Intel is spending more than $200 million on public infrastructure, including water and wastewater facilities, at its operations in Ocotillo, Ariz., and has partnered with the nearby City of Chandler to implement water usage technologies that benefit both the company and the local community, according to a report by CH2M HILL.
The report examines how water and wastewater costs affect business decisions across five industrial sectors: semiconductor manufacturing, thermal power generation, mining, chemicals, and oil and gas. It says an increasing demand for water resources is prompting companies to seek technological innovations and create partnerships to improve efficiency — both at their facilities and in the surrounding communities — and cut water-related costs.
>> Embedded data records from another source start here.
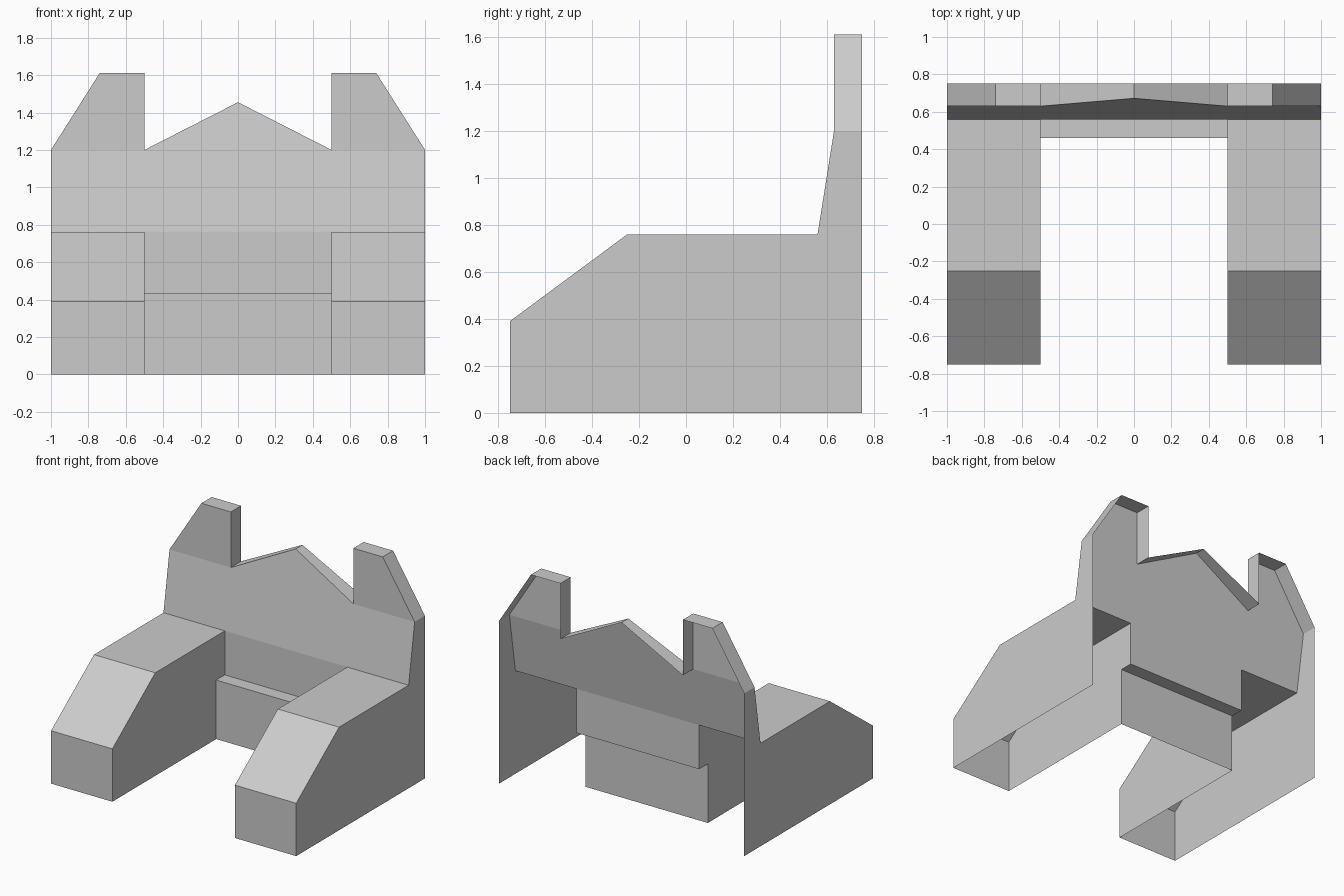
import bpy
import bmesh
from mathutils import Vector

cube = bpy.data.objects.get("Cube")
if cube:
    bpy.data.objects.remove(cube, do_unlink=True)

grey = bpy.data.materials.new("light_grey")
grey.use_nodes = True
colour = (0.6, 0.6, 0.6, 1)
grey.diffuse_color = colour
grey.node_tree.nodes["Principled BSDF"].inputs["Base Color"].default_value = colour

# Shared dimensions
OUT, INN = 1.0, 0.5              # outer and inner x of the arms
FRONT, BACK = -0.75, 0.75
HINGE, POST = 0.56, 0.63         # y of the backrest foot and of the posts
ARM, SHOULDER, TOP = 0.76, 1.2, 1.61
SEAT_Y, SEAT_Z = 0.46, 0.435
APEX = (0, 0.672, 1.455)


def sheets(name, faces, outward):
    """Thin open panels on the +x half, turned outward and mirrored to -x."""
    bm = bmesh.new()
    for pts in faces:
        face = bm.faces.new([bm.verts.new(p) for p in pts])
        face.normal_update()
        if face.normal.dot(Vector(outward)) < 0:
            face.normal_flip()
    bmesh.ops.remove_doubles(bm, verts=bm.verts, dist=0.0001)
    mesh = bpy.data.meshes.new(name)
    bm.to_mesh(mesh)
    bm.free()
    mesh.materials.append(grey)
    obj = bpy.data.objects.new(name, mesh)
    bpy.context.collection.objects.link(obj)
    mirror = obj.modifiers.new("mirror", 'MIRROR')
    mirror.use_axis[0] = True
    return obj


def sweep(start, end):
    """Quads joining two matching paths."""
    return [(start[i], start[i + 1], end[i + 1], end[i]) for i in range(len(start) - 1)]


def at_x(x, profile):
    return [(x, y, z) for y, z in profile]


# Arms: front, slope and top cover, with open back and underside
arm = [(FRONT, 0), (FRONT, 0.39), (-0.25, ARM), (HINGE, ARM)]
sheets("arm_covers", sweep(at_x(INN, arm), at_x(OUT, arm)), (0, -1, 1))

# Outer side panels reach up to the shoulders
outer = arm + [(POST, SHOULDER), (BACK, SHOULDER), (BACK, 0)]
sheets("outer_sides", [at_x(OUT, outer)], (1, 0, 0))

# Inner arm walls stop at the seat step
step = [(SEAT_Y, 0), (SEAT_Y, SEAT_Z), (HINGE, SEAT_Z), (HINGE, ARM)]
sheets("inner_sides", [at_x(INN, arm + step[-2::-1])], (-1, 0, 0))

# Low step and riser between the arms
sheets("seat_step", sweep(at_x(0, step), at_x(INN, step)), (0, -1, 1))

# Leaning backrest with a central peak, and upright posts
notch, shoulder = (INN, POST, SHOULDER), (OUT, POST, SHOULDER)
post_in, post_out = (INN, POST, TOP), (0.74, POST, TOP)
lean = [(0, HINGE, ARM), (INN, HINGE, ARM), (OUT, HINGE, ARM), shoulder, notch, APEX]
post = [notch, shoulder, post_out, post_in]
sheets("backrest_front", [lean, post], (0, -1, 0))

# Rim running back from the edge of the posts and peak
rim = [shoulder, post_out, post_in, notch, APEX]
sheets("backrest_rim", sweep(rim, [(x, BACK, z) for x, y, z in rim]), (-0.1, 0, 1))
The report uses Intel as a case study, and says the semiconductor chip giant today uses 1.25 to 1.5 gallons of water to make 1 gallon of ultrapure water, down from almost 2 gallons in the recent past. Ultrapure water acts as a solvent, removing impurities that can short out the hundreds of circuits in each chip.
The report also cites Dow Chemical Company’s water management strategies, and says that by implementing advanced water-cooling technology in 2010, the company is saving 1 billion gallons of water and $4 million annually.
Dow’s Freeport, Texas, operations reuse about 1.3 billion gallons of treated wastewater each year from the neighboring community of Lake Jackson, which has reduced the company’s freshwater demand in Freeport by 2.5 percent, the report says. This helped Dow reduce its freshwater demand by a total of 10 percent in 2011 at the Freeport site, according to CH2M HILL.
Also in 2011, Dow’s Freeport operations bought a 2,200-acre parcel of land to develop a reservoir, thus creating a more reliable water supply for the company and the local residents. Using water from the reservoir, Dow will provide county residents with fresh water during dry spells and droughts.
According to a June report from Ceres, Intel and Dow are among the 27 percent of companies assessed that made the connection between climate change and water risk in 2011, up from 10 percent in 2009.
CEOs from both companies were among the 45 that agreed to set targets on their water efficiency and wastewater management in factories and operations at the Rio+20 Earth Summit.